Panel 1 consisted of a discussion with Dr. Francis Collins (Director, NIH), Dr. Janet Woodcock (Director, CDER, FDA) and Dr. Carolyn Clancy (Director, AHRQ) moderated by Ramsey Baghdadi of The RPM Report.  The panelists began by talking about CER and its expanding role at their agencies.  Dr. Collins and Dr. Clancy talked about how CER has been present in their agencies for many years, but the passing of the Patient Protection and Affordable Care Act formalized a relationship between AHRQ and the NIH that could allow CER to have a much greater impact. Looking to the patient perspective, Dr. Woodcock described how CER cannot be too broad and must have a sophisticated approach to answer the questions every patient has: “is this going to work for me?”  All panelists agreed there is going to need to be significant coordination and cooperation between all stakeholders to see successful CER results.

The panelists also talked about the “Comparison of Age-related macular degeneration Treatment Trial” (CATT). Providing each agency’s reaction, the panelists showed encouragement for the findings and critiques, with Collins praising the study with Clancy feeling that an observational arm would have aided the study further.

Additionally, panelists discussed the Patient Centered Outcomes Research Institute (PCORI) and its role in disseminating CER information to the public.  Panelists agreed greater communication directly from the agencies through medical journal, social media, and other communication mediums will be beneficial to helping the public understand the nuance of research data and help better inform patients.

Audience members asked questions throughout the panel, including how FDA data can be used to aid CER and how to get more patient involvement in CER.

Round-table Discussion with Oncology Leaders

Building off Panel 1, a main focus of Panel 2 was how to disseminate information to patients and doctors and the integration of research into the clinical setting.  Patients often feel as though they are labeled under one heading, and it can be difficult for doctors to convince patients they are not a patient in a clinical trial and that what works for some may not work for them.  Patient advocates on the panel discussed the need to engage patients and work with them “on their level” so they can fully understand information that is being disseminated.

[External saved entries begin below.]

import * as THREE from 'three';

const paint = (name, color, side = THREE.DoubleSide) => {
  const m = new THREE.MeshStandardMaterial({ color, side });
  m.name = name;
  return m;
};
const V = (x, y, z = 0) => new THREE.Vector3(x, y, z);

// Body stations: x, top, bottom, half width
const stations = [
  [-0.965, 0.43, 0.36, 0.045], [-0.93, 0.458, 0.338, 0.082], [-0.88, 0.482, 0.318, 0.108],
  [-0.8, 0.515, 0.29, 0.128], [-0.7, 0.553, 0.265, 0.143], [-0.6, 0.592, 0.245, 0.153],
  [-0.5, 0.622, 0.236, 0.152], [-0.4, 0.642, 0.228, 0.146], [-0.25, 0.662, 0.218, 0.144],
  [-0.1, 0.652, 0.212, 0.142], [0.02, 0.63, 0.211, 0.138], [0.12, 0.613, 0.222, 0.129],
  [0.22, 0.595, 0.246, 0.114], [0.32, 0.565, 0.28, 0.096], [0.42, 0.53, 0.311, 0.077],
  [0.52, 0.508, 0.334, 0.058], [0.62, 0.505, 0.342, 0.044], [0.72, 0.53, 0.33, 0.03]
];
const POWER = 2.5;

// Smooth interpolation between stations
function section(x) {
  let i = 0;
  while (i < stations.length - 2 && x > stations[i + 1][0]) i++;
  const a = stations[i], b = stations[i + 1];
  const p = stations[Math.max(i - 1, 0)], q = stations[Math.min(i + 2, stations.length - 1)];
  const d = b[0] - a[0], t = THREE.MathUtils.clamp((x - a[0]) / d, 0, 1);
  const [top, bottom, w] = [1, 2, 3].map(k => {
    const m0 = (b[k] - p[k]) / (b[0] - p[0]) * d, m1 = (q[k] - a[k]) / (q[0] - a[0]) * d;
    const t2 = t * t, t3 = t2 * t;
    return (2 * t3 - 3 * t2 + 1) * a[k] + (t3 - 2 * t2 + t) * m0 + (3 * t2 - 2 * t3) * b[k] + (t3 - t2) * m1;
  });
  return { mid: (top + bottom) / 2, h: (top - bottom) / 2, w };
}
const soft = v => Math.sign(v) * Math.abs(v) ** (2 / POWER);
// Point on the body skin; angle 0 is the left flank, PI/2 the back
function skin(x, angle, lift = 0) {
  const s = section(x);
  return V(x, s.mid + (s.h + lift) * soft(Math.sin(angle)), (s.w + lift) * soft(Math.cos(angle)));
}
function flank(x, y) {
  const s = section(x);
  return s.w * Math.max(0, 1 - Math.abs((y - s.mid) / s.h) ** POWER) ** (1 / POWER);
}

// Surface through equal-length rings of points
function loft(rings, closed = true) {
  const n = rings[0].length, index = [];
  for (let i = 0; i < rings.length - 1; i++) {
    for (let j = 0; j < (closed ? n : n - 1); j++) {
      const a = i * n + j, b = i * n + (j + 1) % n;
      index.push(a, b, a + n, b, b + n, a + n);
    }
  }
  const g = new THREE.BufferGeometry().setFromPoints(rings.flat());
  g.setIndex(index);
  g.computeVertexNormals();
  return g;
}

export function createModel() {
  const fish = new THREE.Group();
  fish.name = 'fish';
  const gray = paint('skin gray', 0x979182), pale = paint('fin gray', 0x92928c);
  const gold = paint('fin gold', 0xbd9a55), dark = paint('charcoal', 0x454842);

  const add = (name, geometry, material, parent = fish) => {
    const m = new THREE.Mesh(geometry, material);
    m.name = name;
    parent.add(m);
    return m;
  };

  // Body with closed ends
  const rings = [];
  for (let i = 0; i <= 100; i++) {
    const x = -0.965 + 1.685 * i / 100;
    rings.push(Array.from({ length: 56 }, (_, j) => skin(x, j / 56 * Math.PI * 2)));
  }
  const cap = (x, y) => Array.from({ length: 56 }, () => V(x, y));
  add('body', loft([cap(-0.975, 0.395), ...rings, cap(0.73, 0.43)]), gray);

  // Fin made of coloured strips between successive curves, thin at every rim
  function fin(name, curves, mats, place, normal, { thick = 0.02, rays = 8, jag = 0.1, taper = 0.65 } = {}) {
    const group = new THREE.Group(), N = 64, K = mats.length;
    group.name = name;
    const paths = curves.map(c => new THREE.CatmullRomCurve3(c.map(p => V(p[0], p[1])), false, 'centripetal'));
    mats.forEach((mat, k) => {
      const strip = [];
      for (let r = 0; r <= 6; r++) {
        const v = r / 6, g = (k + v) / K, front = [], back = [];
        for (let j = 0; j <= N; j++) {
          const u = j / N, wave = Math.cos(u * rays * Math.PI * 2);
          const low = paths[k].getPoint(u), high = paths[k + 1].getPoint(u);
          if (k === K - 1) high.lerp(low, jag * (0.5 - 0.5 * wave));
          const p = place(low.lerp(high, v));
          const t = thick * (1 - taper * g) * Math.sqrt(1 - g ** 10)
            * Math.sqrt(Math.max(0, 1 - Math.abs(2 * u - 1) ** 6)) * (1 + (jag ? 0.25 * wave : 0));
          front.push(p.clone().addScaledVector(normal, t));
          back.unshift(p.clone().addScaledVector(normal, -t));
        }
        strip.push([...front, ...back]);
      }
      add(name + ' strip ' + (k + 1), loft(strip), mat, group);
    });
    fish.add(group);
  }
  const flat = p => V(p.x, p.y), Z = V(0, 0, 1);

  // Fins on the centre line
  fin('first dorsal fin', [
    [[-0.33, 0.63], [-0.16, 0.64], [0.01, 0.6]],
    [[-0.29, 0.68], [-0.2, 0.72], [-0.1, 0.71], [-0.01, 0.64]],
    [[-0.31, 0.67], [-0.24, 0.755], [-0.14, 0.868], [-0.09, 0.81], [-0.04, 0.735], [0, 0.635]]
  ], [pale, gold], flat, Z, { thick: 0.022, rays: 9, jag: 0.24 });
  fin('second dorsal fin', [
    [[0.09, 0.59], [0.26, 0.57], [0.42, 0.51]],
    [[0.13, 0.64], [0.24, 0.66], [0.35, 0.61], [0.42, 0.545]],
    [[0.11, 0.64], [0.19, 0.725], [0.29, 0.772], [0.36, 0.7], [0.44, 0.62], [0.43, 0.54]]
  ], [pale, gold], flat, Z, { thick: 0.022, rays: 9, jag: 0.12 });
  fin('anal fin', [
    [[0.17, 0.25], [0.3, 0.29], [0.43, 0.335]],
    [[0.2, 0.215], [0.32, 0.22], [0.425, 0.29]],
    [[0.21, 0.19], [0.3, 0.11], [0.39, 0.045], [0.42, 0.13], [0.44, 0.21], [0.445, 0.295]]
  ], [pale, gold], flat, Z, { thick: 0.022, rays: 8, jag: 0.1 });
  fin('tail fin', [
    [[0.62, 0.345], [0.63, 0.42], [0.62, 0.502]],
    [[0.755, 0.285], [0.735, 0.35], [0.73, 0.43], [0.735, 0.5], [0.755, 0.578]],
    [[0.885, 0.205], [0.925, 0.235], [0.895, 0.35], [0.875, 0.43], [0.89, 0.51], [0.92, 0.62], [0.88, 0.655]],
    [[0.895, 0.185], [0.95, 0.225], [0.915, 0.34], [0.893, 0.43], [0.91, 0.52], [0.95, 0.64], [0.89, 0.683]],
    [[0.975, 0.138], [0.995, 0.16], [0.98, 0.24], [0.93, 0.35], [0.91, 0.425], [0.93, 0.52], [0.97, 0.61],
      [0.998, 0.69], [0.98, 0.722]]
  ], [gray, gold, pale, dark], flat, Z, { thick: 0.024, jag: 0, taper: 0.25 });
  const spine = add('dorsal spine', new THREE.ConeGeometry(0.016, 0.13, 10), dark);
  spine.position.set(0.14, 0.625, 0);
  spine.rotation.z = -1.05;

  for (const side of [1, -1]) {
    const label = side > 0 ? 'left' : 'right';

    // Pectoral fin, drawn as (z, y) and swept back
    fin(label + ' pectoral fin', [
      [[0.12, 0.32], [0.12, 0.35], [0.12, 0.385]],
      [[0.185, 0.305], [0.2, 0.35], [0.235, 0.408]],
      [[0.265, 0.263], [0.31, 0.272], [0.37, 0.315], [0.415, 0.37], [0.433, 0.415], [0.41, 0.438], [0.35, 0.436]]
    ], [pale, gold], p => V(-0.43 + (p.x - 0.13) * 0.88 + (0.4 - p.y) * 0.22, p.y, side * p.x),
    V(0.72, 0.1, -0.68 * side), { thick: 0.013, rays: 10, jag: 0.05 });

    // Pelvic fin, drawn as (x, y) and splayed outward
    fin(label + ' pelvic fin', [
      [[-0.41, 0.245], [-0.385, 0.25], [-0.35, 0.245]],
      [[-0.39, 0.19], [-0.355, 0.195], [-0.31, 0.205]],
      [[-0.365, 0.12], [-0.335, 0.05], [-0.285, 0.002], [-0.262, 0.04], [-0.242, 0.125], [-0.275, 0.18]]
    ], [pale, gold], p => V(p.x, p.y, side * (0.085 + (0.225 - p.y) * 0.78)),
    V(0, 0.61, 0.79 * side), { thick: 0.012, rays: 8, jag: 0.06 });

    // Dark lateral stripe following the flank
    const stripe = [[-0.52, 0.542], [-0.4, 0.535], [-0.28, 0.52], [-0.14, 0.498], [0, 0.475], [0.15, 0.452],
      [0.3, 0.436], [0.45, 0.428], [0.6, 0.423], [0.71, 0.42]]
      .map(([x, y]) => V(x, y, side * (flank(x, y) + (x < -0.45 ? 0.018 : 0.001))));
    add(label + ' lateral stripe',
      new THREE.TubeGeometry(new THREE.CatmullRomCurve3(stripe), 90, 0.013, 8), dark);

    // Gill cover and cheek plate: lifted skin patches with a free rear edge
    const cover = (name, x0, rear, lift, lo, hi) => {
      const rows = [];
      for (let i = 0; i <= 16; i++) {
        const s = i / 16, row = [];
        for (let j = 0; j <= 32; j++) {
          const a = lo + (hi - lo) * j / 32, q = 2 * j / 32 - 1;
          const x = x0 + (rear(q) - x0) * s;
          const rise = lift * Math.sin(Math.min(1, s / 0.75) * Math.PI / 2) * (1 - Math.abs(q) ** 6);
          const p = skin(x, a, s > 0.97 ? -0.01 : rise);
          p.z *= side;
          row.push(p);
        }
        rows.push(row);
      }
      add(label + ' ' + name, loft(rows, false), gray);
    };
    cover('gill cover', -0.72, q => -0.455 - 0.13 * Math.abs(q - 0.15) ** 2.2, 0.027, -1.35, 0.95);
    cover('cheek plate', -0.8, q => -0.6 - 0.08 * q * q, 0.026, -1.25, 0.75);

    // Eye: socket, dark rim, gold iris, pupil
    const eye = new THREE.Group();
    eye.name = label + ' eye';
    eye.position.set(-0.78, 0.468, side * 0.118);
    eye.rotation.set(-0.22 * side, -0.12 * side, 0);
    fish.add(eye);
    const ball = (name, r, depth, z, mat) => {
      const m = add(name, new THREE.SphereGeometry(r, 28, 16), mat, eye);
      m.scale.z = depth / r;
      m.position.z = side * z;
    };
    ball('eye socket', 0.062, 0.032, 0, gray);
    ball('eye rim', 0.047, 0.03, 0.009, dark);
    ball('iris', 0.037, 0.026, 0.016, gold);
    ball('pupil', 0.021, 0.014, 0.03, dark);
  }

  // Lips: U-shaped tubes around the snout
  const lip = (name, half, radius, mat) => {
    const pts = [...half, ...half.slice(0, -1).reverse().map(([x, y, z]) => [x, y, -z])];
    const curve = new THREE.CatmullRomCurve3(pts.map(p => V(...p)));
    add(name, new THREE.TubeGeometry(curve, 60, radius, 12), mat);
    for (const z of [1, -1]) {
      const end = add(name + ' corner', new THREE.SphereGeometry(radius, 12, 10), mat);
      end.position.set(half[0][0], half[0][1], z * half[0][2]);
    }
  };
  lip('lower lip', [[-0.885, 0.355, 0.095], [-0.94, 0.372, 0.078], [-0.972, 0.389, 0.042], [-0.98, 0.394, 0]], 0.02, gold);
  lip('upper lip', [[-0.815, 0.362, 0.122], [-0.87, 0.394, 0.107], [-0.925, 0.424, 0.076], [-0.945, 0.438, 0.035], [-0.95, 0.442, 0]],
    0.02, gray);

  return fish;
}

Providers, on the other hand, are facing additional challenges with influxes of data and the need to integrate that information to the clinical environment.  Dr. Amy Abernethy, Director of the Duke Cancer Care Research Program, noted that studies that are released are new information for doctors as well and they are not always aware of the best way to communicate those results to the patient during a visit.  “It can be difficult when a patient has certain expectations and you don’t have an answer for that particular patient,” agreed Dr. Sandra Wong.

The panel then conducted an overview of some of the projects and goals submitted prior to the forum and distributed to all in attendance.  These include going after some projects that have yet to be addressed on a large scale, such as complex illnesses and the care of those with special needs; international clinical trial data collection; and developing guidelines for high quality care.  All panelists agreed there needs to be more research about how patients and clinicians make medical decisions and equal stakeholder investment.

Dr. Jeff Allen concluded the forum by highlighting the need for continued communication between government agencies, the medical community, industry, and advocacy organizations to maximize the benefit of CER.